Gather all lines with "plaque" from the records.

[Dataset excerpts]
━━━━━━━━━━━━━━━━━━━━━━━━━━━━━━
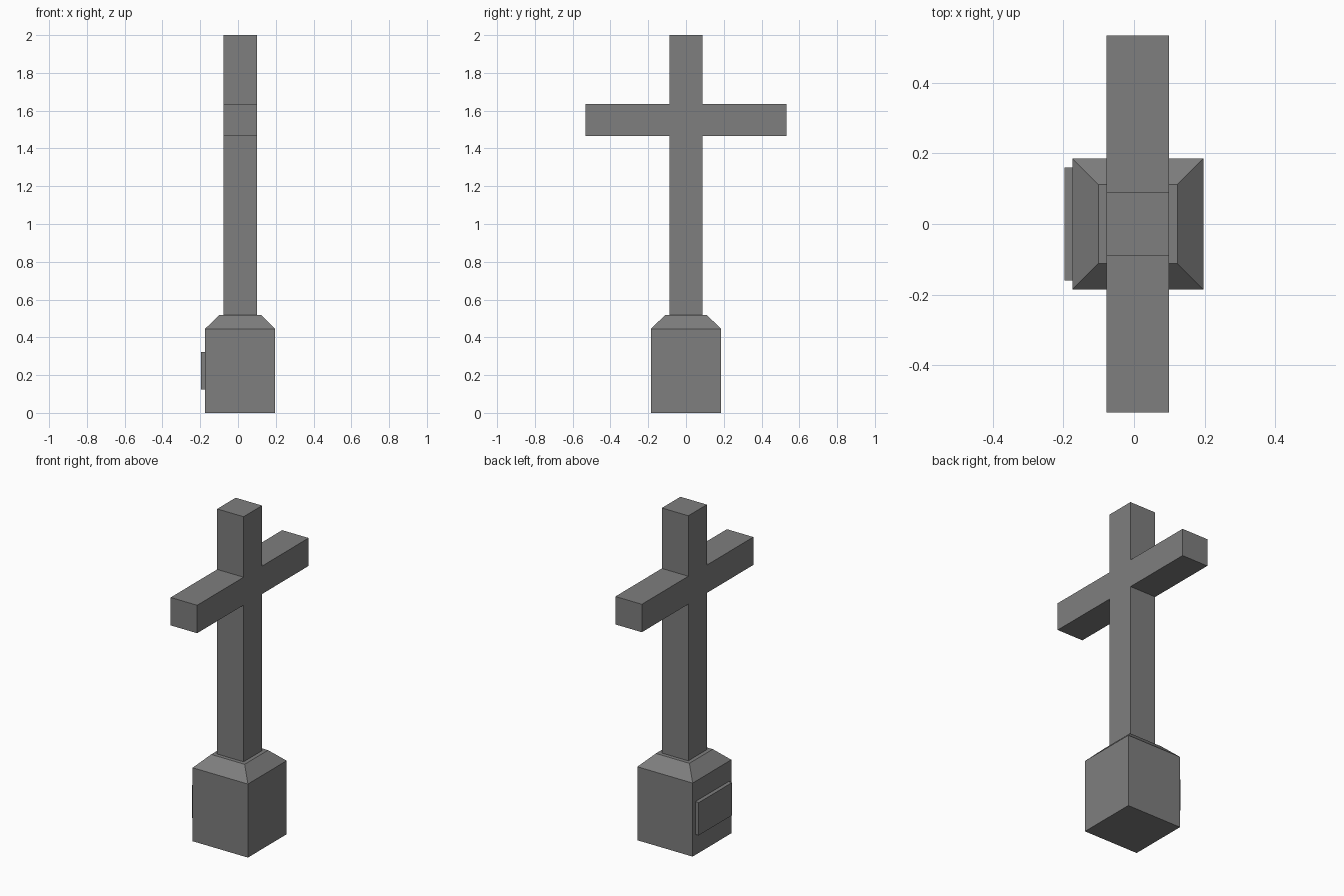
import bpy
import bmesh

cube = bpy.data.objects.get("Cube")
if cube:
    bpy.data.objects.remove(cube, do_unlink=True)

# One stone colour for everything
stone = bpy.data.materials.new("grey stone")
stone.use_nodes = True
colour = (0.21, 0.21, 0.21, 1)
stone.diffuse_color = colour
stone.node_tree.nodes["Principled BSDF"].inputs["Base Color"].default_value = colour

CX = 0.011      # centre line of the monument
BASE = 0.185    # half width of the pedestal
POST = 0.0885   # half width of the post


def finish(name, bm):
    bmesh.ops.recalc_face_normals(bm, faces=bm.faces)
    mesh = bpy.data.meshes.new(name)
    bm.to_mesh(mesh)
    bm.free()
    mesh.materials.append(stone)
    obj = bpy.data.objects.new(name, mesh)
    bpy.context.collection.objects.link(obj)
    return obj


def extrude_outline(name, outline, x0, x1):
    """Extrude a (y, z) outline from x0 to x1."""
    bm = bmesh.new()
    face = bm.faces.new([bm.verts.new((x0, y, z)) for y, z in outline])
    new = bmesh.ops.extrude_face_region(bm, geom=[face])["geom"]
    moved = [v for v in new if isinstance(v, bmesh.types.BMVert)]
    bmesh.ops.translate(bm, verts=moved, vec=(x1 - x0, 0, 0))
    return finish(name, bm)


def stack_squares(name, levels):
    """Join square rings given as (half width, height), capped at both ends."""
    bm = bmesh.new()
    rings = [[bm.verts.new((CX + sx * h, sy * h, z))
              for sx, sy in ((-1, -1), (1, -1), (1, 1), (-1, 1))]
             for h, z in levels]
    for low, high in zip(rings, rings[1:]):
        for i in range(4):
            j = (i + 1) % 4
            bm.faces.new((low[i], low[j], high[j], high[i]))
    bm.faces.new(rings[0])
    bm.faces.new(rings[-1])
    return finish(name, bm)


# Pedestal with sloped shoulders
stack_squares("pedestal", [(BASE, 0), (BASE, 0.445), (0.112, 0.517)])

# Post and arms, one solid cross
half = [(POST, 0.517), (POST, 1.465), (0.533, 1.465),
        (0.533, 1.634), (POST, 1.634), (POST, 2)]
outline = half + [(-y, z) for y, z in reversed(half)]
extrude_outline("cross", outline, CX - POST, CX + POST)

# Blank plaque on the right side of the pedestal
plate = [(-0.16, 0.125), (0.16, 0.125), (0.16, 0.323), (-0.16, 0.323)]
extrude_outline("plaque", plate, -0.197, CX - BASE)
━━━━━━━━━━━━━━━━━━━━━━━━━━━━━━
__Worked solution__:
# Blank plaque on the right side of the pedestal
extrude_outline("plaque", plate, -0.197, CX - BASE)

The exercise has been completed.